Director’s Report: Heading into the 2023 Fire Year

BLM smokejumpers hold a U.S. flag before departing for a Canada wildfire assignment.

Bureau of Land Management Great Basin smokejumpers hold a U.S. flag as they stand in front of their base wearing jump suits before mobilizing to Canada for a wildfire assignment.


As we approach the typical height of the fire year, we continue to assess current conditions to prepare for fire activity. Thankfully, the U.S. has not experienced a high volume of extreme above-normal fire activity yet this year, but as we all know, nature can quickly change the situation with persistent hot, dry weather, dry lightning, or any combination of weather factors that aren’t easy to predict. As always, we are incredibly grateful for the nimble nature of our wildland firefighters and their preparedness for just about any situation. 

This is also the time of year when the U.S. Department of the Interior and U.S. Department of Agriculture Secretaries renew their commitment to our nation’s wildland fire managers as they prepare to manage wildland fire incidents throughout the country. Our country’s interagency cooperation and coordination continue to set an outstanding incident management example for the rest of the world, and every year, it’s refreshing to see our leadership support this unwavering commitment. This year’s joint Direction to Wildland Fire Leadership provides very useful guidelines and other reminders as the summer months potentially bring fire activity to the U.S. 

We have started the typical western fire year by supporting Canada as they experience very high to extreme wildfire activity. Since May 8, the U.S. has mobilized a total of 1,297 personnel to Canada via the Canadian Interagency Forest Fire Centre (CIFFC) and the National Interagency Fire Center (NIFC), and there are currently more than 615 personnel assigned to Canada wildfires, which changes daily as the situation evolves. It’s incredibly beneficial for our two countries to have the ability to assist each other during times of need; Canada has assisted the U.S. with hand crews, engines, and incident management personnel four times throughout the last six fire years.

Working in wildland fire management continues to be ever-evolving as we focus on workforce reform to provide a better work-life balance; add workforce capacity; improve pay; enhance mental health and wellbeing programs; and provide other critical wildland fire personnel support. Part of this critical effort involves developing a specific Wildland Fire Management, GS-0456 occupational series to further streamline career trajectory and professionalize wildland fire management careers, which is currently in the implementation phase.

To carry out this essential workforce reform effort, Interior’s Office of Wildland Fire worked with Interior bureaus, the U.S. Department of Agriculture (USDA) Forest Service, and the Office of Personnel Management to develop a package of legislative proposals included in the President’s Fiscal Year 2024 Budget.

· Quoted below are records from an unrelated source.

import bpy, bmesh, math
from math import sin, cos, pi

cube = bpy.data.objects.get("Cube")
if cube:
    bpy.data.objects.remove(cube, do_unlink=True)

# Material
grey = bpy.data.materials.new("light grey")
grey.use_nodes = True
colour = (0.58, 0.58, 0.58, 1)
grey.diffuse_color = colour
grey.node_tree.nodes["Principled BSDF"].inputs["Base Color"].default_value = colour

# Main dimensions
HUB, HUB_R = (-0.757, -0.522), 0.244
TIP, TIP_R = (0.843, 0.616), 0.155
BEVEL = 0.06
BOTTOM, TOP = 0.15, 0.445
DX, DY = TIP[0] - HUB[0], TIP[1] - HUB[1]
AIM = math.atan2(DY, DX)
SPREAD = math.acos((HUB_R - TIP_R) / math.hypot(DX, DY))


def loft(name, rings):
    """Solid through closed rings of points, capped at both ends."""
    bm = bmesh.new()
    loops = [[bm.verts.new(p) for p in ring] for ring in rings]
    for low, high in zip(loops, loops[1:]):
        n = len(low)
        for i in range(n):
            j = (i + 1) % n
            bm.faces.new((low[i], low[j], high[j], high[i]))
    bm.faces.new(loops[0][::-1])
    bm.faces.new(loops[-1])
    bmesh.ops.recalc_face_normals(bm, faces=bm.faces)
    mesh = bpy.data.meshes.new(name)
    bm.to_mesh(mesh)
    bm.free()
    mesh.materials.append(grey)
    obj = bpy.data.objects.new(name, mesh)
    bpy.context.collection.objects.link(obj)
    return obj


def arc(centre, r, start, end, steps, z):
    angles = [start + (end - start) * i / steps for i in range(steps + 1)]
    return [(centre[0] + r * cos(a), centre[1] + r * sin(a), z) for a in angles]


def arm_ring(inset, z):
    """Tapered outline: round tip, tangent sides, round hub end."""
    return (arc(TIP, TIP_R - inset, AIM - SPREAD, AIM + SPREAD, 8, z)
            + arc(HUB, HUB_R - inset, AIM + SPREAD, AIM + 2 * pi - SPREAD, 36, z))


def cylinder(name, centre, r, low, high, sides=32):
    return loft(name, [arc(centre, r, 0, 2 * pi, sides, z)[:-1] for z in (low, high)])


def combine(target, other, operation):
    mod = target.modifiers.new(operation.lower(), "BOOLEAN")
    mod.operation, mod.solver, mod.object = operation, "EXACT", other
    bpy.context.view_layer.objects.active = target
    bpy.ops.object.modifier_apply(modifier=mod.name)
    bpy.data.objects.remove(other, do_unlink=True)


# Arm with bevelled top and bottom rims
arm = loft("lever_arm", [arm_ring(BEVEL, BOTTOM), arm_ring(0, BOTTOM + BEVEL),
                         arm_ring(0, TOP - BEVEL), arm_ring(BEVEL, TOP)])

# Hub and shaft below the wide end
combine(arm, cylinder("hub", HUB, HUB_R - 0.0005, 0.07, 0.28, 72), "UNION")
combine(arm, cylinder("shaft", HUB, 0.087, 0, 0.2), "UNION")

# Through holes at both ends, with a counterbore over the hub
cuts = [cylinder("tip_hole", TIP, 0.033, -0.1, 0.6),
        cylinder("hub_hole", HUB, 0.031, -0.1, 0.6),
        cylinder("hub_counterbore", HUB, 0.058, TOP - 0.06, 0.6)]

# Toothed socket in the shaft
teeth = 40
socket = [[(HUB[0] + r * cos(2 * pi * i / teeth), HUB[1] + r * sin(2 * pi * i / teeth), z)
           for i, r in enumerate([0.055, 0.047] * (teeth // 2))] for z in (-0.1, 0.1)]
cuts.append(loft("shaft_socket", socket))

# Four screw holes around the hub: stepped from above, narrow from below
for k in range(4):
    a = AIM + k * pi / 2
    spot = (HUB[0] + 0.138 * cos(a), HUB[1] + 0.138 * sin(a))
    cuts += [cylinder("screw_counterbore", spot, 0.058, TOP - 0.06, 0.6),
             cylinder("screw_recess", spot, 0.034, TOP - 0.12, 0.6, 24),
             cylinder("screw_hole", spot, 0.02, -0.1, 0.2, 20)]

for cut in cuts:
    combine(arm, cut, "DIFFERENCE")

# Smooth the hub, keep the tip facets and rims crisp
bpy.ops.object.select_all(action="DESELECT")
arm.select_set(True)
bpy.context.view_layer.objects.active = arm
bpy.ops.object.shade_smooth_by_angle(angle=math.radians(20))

We are currently working with Congress to address this important initiative to further support wildland firefighters who are the backbone of wildland fire management. 

Interior and the USDA Forest Service also recently held a mental health and wellbeing planning summit to develop a Joint Wildland Firefighter Behavioral Health Program in Boise, Idaho, on April 11-13. The summit convened a wide range of wildland fire personnel, mental health experts, and agencies that have implemented successful behavioral health programs. The summit provided a forum to identify specific needs, evidence-based solutions, and a framework for the program's implementation. Results from the summit will create a program to provide expanded services that address the unique experiences and mental health challenges of our wildland firefighters in our changing environment.

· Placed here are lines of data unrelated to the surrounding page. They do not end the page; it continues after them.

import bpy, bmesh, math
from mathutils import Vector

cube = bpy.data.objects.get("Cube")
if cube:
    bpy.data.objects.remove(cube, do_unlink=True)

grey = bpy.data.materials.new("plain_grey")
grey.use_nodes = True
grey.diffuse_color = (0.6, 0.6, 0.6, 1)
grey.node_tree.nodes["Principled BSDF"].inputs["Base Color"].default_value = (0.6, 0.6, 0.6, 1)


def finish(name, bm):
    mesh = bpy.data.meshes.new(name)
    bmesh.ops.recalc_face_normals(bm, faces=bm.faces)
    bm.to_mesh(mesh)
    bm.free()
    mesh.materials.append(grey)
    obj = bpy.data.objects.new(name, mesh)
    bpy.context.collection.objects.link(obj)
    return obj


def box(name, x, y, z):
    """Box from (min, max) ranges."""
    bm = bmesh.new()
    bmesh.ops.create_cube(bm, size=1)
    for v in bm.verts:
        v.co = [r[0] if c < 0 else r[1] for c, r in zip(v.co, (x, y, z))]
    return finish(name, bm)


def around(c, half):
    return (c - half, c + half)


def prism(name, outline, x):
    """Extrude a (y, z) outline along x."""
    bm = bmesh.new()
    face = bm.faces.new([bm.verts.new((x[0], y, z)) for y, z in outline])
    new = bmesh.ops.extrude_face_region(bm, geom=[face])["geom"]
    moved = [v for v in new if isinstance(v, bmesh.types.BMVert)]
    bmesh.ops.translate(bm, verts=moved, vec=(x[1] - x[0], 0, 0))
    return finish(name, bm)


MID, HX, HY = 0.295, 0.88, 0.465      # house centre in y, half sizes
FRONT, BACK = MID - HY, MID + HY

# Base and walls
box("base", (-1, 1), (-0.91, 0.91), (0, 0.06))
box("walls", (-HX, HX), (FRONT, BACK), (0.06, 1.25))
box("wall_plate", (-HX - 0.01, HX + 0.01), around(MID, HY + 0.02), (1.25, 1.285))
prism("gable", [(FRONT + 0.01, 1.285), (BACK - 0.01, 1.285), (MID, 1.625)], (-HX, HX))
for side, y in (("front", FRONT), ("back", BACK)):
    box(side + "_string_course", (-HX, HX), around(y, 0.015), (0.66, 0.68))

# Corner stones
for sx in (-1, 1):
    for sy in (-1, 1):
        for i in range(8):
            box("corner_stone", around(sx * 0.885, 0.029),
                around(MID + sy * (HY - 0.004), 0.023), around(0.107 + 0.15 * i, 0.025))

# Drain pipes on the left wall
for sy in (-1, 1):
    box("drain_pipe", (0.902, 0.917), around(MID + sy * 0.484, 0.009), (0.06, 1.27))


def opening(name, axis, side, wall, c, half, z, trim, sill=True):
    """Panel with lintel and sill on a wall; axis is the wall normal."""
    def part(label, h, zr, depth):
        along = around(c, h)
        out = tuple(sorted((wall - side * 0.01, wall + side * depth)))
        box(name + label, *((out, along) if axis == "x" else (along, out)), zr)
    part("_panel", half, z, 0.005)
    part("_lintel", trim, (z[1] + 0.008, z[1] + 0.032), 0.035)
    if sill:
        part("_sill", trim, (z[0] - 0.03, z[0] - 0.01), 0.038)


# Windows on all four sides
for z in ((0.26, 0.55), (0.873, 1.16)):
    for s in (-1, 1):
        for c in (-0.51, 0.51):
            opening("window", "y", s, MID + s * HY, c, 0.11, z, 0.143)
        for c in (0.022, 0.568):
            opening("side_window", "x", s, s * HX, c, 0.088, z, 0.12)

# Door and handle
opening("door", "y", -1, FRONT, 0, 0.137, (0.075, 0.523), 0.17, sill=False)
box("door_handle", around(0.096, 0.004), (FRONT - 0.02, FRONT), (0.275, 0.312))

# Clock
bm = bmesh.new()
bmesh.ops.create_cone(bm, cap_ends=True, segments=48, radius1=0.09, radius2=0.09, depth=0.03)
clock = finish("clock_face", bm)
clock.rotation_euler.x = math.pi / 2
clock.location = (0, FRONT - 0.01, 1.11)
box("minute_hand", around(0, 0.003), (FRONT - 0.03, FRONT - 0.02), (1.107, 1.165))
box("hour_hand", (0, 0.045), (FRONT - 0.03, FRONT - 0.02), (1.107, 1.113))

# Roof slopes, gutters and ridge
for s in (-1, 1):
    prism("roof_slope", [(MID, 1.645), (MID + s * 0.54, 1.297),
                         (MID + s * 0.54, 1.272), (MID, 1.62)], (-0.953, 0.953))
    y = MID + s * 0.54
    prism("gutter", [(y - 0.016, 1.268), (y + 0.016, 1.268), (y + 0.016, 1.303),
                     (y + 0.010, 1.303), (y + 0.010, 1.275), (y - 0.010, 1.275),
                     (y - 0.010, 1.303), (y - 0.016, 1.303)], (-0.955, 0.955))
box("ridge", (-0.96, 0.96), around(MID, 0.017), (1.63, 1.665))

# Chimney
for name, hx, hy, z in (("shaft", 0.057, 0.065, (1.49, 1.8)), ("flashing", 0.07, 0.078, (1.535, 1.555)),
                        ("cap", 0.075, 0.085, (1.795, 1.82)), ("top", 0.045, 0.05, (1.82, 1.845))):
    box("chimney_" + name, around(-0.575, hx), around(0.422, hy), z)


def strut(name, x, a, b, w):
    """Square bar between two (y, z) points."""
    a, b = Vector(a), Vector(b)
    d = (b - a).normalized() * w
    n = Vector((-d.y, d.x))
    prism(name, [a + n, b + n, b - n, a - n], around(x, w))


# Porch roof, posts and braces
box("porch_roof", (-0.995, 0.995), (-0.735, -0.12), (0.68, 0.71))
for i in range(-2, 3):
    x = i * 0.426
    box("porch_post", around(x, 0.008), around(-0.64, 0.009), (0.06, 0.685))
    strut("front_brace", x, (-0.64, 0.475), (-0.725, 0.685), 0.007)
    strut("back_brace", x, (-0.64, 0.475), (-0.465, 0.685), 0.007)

Wildland fire management continues to be exciting and progressive as Interior and its partners work to evolve with our changing fire environment. As we stand ready for the upcoming fire year, we look forward to implementing the changes we need to continue fostering a well-supported wildland fire management workforce, which will give us the foundation to tackle wildland fire management challenges – now and into the future.  

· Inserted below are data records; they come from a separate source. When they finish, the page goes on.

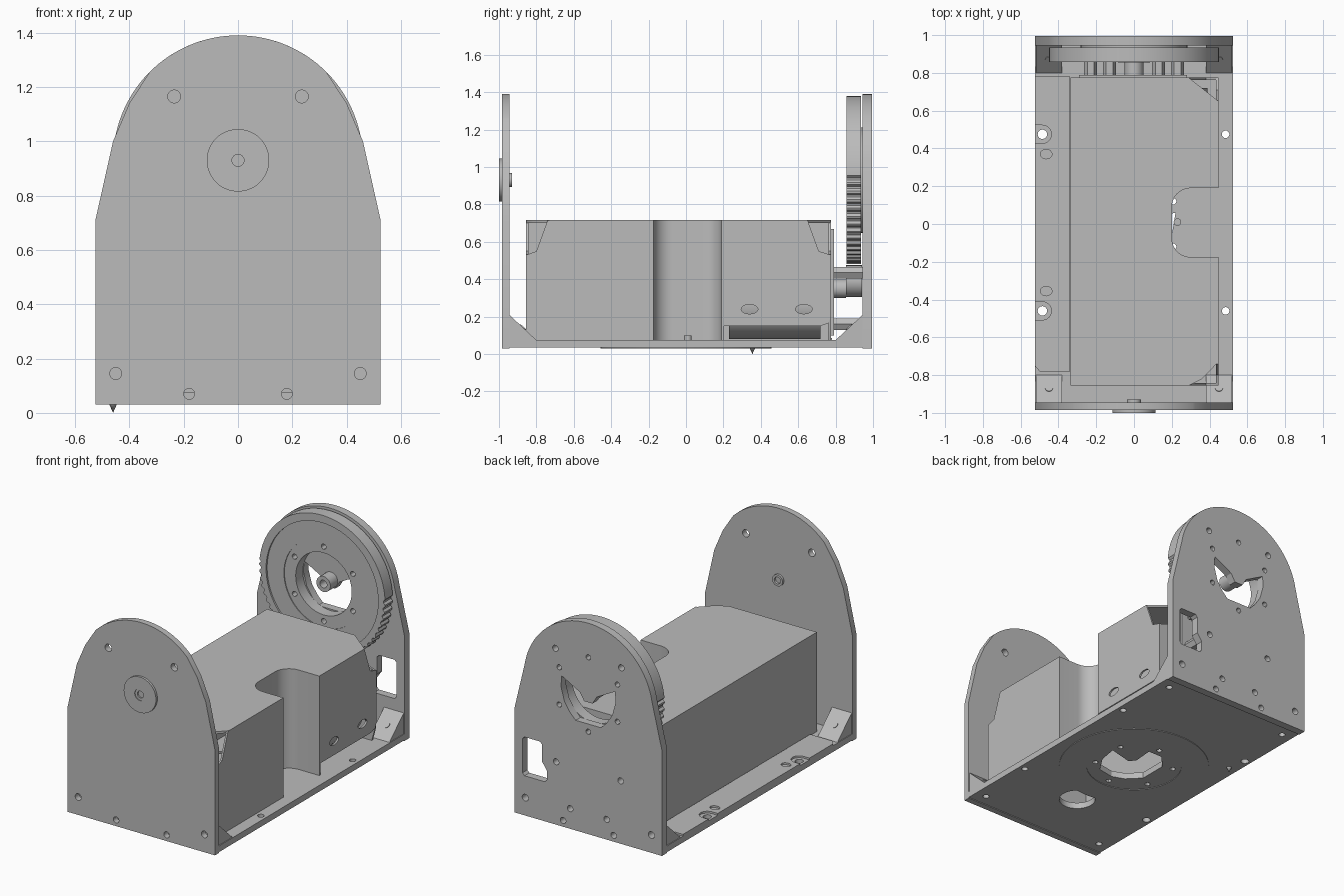
import bpy, bmesh
from math import sin, cos, pi, radians
from mathutils import Matrix

if "Cube" in bpy.data.objects:
    bpy.data.objects.remove(bpy.data.objects["Cube"])

gray = bpy.data.materials.new("plain_gray")
gray.use_nodes = True
gray.diffuse_color = (0.5, 0.5, 0.5, 1)
gray.node_tree.nodes["Principled BSDF"].inputs["Base Color"].default_value = (0.5, 0.5, 0.5, 1)

# Local (u, v, extrusion) to world axes
FRAMES = {
    "z": Matrix(((1, 0, 0), (0, 1, 0), (0, 0, 1))),
    "y": Matrix(((1, 0, 0), (0, 0, -1), (0, 1, 0))),
    "x": Matrix(((0, 0, 1), (1, 0, 0), (0, 1, 0))),
}
parts = []


def plate(name, loops, axis, low, high):
    """Extrude an outline, with further loops as holes, along an axis."""
    curve = bpy.data.curves.new(name, "CURVE")
    curve.dimensions = "2D"
    curve.fill_mode = "BOTH"
    curve.extrude = (high - low) / 2
    for pts in loops:
        spline = curve.splines.new("POLY")
        spline.points.add(len(pts) - 1)
        for p, (u, v) in zip(spline.points, pts):
            p.co = (u, v, 0, 1)
        spline.use_cyclic_u = True
    temp = bpy.data.objects.new(name, curve)
    bpy.context.scene.collection.objects.link(temp)
    bpy.context.view_layer.update()
    mesh = bpy.data.meshes.new_from_object(
        temp.evaluated_get(bpy.context.evaluated_depsgraph_get()))
    bpy.data.objects.remove(temp)
    shift = {"x": 0, "y": 1, "z": 2}[axis]
    move = [0, 0, 0]
    move[shift] = (low + high) / 2
    mesh.transform(Matrix.Translation(move) @ FRAMES[axis].to_4x4())
    bm = bmesh.new()
    bm.from_mesh(mesh)
    bmesh.ops.remove_doubles(bm, verts=bm.verts, dist=0.00005)
    bmesh.ops.recalc_face_normals(bm, faces=bm.faces)
    bm.to_mesh(mesh)
    bm.free()
    mesh.materials.clear()
    mesh.materials.append(gray)
    obj = bpy.data.objects.new(name, mesh)
    bpy.context.scene.collection.objects.link(obj)
    parts.append(obj)
    return obj


def arc(u, v, r, a0, a1, n):
    return [(u + r * cos(radians(a0 + (a1 - a0) * i / n)),
             v + r * sin(radians(a0 + (a1 - a0) * i / n))) for i in range(n + 1)]


def circle(u, v, r, n=24, stretch=1):
    return [(u + stretch * r * cos(2 * pi * i / n), v + r * sin(2 * pi * i / n)) for i in range(n)]


def hex_holes(u, v, r):
    return [circle(u + r * cos(radians(a)), v + r * sin(radians(a)), 0.017, 12)
            for a in range(30, 390, 60)]


def mirrored(pts):
    return pts + [(-u, v) for u, v in reversed(pts) if u != 0]


def pair(u, v, r):
    return [circle(s * u, v, r, 16) for s in (-1, 1)]


AXLE = 0.93  # height of the tilt axis

# Front upright with its pivot
front_outline = mirrored([(0.525, 0.03), (0.525, 0.71), (0.46, 1.0), (0.4, 1.14)]
                         + arc(0, AXLE, 0.46, 45, 90, 16))
plate("front_upright", [front_outline] + pair(0.235, 1.165, 0.024) + pair(0.45, 0.145, 0.022)
      + pair(0.18, 0.07, 0.02), "y", -0.985, -0.945)
plate("pivot_cap", [circle(0, AXLE, 0.115, 48), circle(0, AXLE, 0.037)], "y", -1.0, -0.984)
plate("pivot_pin", [circle(0, AXLE, 0.037), circle(0, AXLE, 0.022)], "y", -0.995, -0.93)

# Rear upright with cable window and tongue-shaped opening
rear_outline = mirrored([(0.525, 0.03), (0.525, 0.71)] + arc(0, AXLE, 0.46, 10, 90, 28))
tongue_hole = [(0.19, 1.0), (0.195, 0.93), (0.17, 0.84), (0.13, 0.78), (0.09, 0.74),
               (-0.09, 0.74), (-0.13, 0.78), (-0.17, 0.84), (-0.195, 0.93), (-0.19, 1.0),
               (-0.06, 0.93), (-0.03, 0.88), (0.03, 0.88), (0.06, 0.93)]
window = [(0.47, 0.3), (0.47, 0.52), (0.455, 0.535), (0.345, 0.535), (0.33, 0.52),
          (0.33, 0.41), (0.295, 0.36), (0.295, 0.3), (0.31, 0.285), (0.455, 0.285)]
plate("rear_upright", [rear_outline, tongue_hole, window] + hex_holes(0, AXLE, 0.24)
      + pair(0.235, 1.165, 0.02) + pair(0.23, 0.435, 0.02) + pair(0.45, 0.145, 0.022)
      + pair(0.13, 0.16, 0.02) + pair(0.18, 0.07, 0.02), "y", 0.945, 0.995)

# Base with turntable ring
base_hole = [(0.02, -0.19), (0.13, -0.17), (0.2, -0.06), (0.22, 0.06), (0.06, 0.02),
             (0.03, 0.06), (0.04, 0.19), (-0.06, 0.19), (-0.14, 0.1), (-0.14, -0.08), (-0.06, -0.16)]
base_loops = [[(-0.525, -0.945), (0.525, -0.945), (0.525, 0.945), (-0.525, 0.945)],
              base_hole, circle(0, -0.54, 0.11, 32)] + hex_holes(0, 0, 0.24)
for y in (-0.87, 0.87):
    base_loops += pair(0.45, y, 0.02)
for y in (-0.46, 0.475):
    base_loops.append(circle(-0.485, y, 0.025, 16))
    base_loops.append(circle(0.485, y, 0.02, 16))
plate("base_plate", base_loops, "z", 0.035, 0.075)
plate("turntable_ring", [circle(0, 0, 0.457, 72), circle(0, 0, 0.29, 48)], "z", 0.031, 0.036)
plate("base_stud", [circle(0.23, 0.01, 0.02)], "z", 0.07, 0.1)

# Corner brackets
for end, y in (("front", -0.945), ("rear", 0.945)):
    d = 1 if y < 0 else -1
    for side, x in (("right", -0.52), ("left", 0.38)):
        plate(f"{end}_{side}_bracket", [[(y, 0.075), (y + d * 0.145, 0.075), (y, 0.21)]],
              "x", x, x + 0.14)
        slope = Matrix.Translation((x + 0.07, y + d * 0.073, 0.143)) \
            @ Matrix.Rotation(-d * radians(43), 4, "X")
        screw = plate(f"{end}_{side}_bracket_screw", [circle(0, 0, 0.02, 16)], "z", -0.004, 0.004)
        screw.data.transform(slope)

# Mounting flange beside the cover, with open and oval slots
flange = [(-0.34, -0.78), (-0.34, 0.78), (-0.525, 0.78)]
for y in (0.475, -0.46):
    flange += [(-0.525, y + 0.048)] + arc(-0.485, y, 0.048, 90, -90, 12) + [(-0.525, y - 0.048)]
flange += [(-0.525, -0.75), (-0.5, -0.78)]
plate("cover_flange", [flange] + [circle(-0.465, y, 0.025, 16, 1.25) for y in (0.37, -0.355)],
      "z", 0.075, 0.087)

# Sheet cover with a rounded side recess
def recess(grow):
    r, lo, hi = 0.1 + grow, -0.175, 0.19
    return ([(0.447, lo - grow)] + arc(0.3, lo + 0.1, r, 270, 180, 10)
            + arc(0.3, hi - 0.1, r, 180, 90, 10) + [(0.447, hi + grow)])

plate("cover_top", [[(-0.335, -0.855), (0.29, -0.855), (0.36, -0.82), (0.447, -0.73)] + recess(0)
                    + [(0.447, 0.65), (0.29, 0.775), (-0.335, 0.775)]], "z", 0.702, 0.716)
plate("cover_recess_wall", [recess(0) + recess(0.012)[::-1]], "z", 0.075, 0.71)
plate("cover_right_wall", [[(-0.855, 0.075), (-0.855, 0.715), (0.775, 0.715), (0.775, 0.075)]],
      "x", -0.335, -0.323)
plate("cover_left_front_wall", [[(-0.855, 0.075), (-0.855, 0.53), (-0.8, 0.55), (-0.74, 0.715),
                                 (-0.175, 0.715), (-0.175, 0.075)]], "x", 0.435, 0.447)
plate("cover_left_rear_wall", [[(0.19, 0.15), (0.19, 0.715), (0.65, 0.715), (0.71, 0.55),
                                (0.775, 0.53), (0.775, 0.2), (0.76, 0.165), (0.72, 0.15)]]
      + [circle(y, 0.24, 0.025, 20, 1.8) for y in (0.34, 0.63)], "x", 0.435, 0.447)
for name, y in (("cover_front_wall", -0.855), ("cover_rear_wall", 0.763)):
    plate(name, [[(-0.335, 0.075), (-0.335, 0.715), (0.29, 0.715), (0.38, 0.55),
                  (0.44, 0.53), (0.44, 0.15), (0.42, 0.075)]], "y", y, y + 0.012)

# Motor, mount and drive pulley
plate("motor_body", [circle(0.2, 0.27, 0.19, 48)], "y", 0.23, 0.72)
plate("motor_mount", [[(-0.29, 0.1), (0.28, 0.1), (0.28, 0.67), (-0.29, 0.67)]], "y", 0.775, 0.79)
plate("motor_shaft", [circle(0, 0.35, 0.05)], "y", 0.785, 0.855)
plate("drive_pulley", [circle(0, 0.39, 0.085, 32)], "y", 0.855, 0.94)
for x, z in ((0.23, 0.435), (-0.23, 0.435), (0.13, 0.16), (-0.13, 0.16)):
    plate("motor_standoff", [circle(x, z, 0.035, 6)], "y", 0.785, 0.946)

# Large tilt pulley, toothed on its lower half
rim = []
for i in range(240):
    a = 2 * pi * i / 240
    r = 0.437 if sin(a) < 0.1 and i % 4 < 2 else 0.449
    rim.append((r * cos(a), AXLE + r * sin(a)))
plate("tilt_pulley_rim", [rim, circle(0, AXLE, 0.4, 72)], "y", 0.857, 0.935)
plate("tilt_pulley_face", [circle(0, AXLE, 0.402, 72), circle(0, AXLE, 0.28, 60)], "y", 0.868, 0.935)
plate("tilt_pulley_hub", [circle(0, AXLE, 0.282, 60), circle(0, AXLE, 0.2, 48)]
      + hex_holes(0, AXLE, 0.24), "y", 0.873, 0.946)
plate("tilt_axle_boss", [circle(0, AXLE, 0.05), circle(0, AXLE, 0.025)], "y", 0.87, 0.95)

# Small locating spike under the base
bpy.ops.mesh.primitive_cone_add(vertices=12, radius1=0.016, depth=0.036,
                                location=(-0.46, 0.355, 0.018), rotation=(pi, 0, 0))
spike = bpy.context.object
spike.name = "locating_spike"
spike.data.materials.append(gray)
parts.append(spike)

bpy.ops.object.select_all(action="DESELECT")
for obj in parts:
    obj.select_set(True)
bpy.context.view_layer.objects.active = parts[0]
bpy.ops.object.shade_smooth_by_angle(angle=radians(30))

As the Director of the Office of Wildland Fire, Jeff Rupert oversees the Department of the Interior’s Wildland Fire Management Program, which spans four bureaus and administers over 535 million acres of public and Tribal lands. In this role, he sets policy and ensures the program’s $1.5 billion budget is strategically invested to reduce wildfire risk, rehabilitate burned landscapes, promote a better understanding of wildfire, and support firefighters. During more than 30 years with the Department of the Interior, Rupert also served as the Chief of Natural Resources and Conservation Planning and as a refuge manager for the U.S. Fish and Wildfire Service.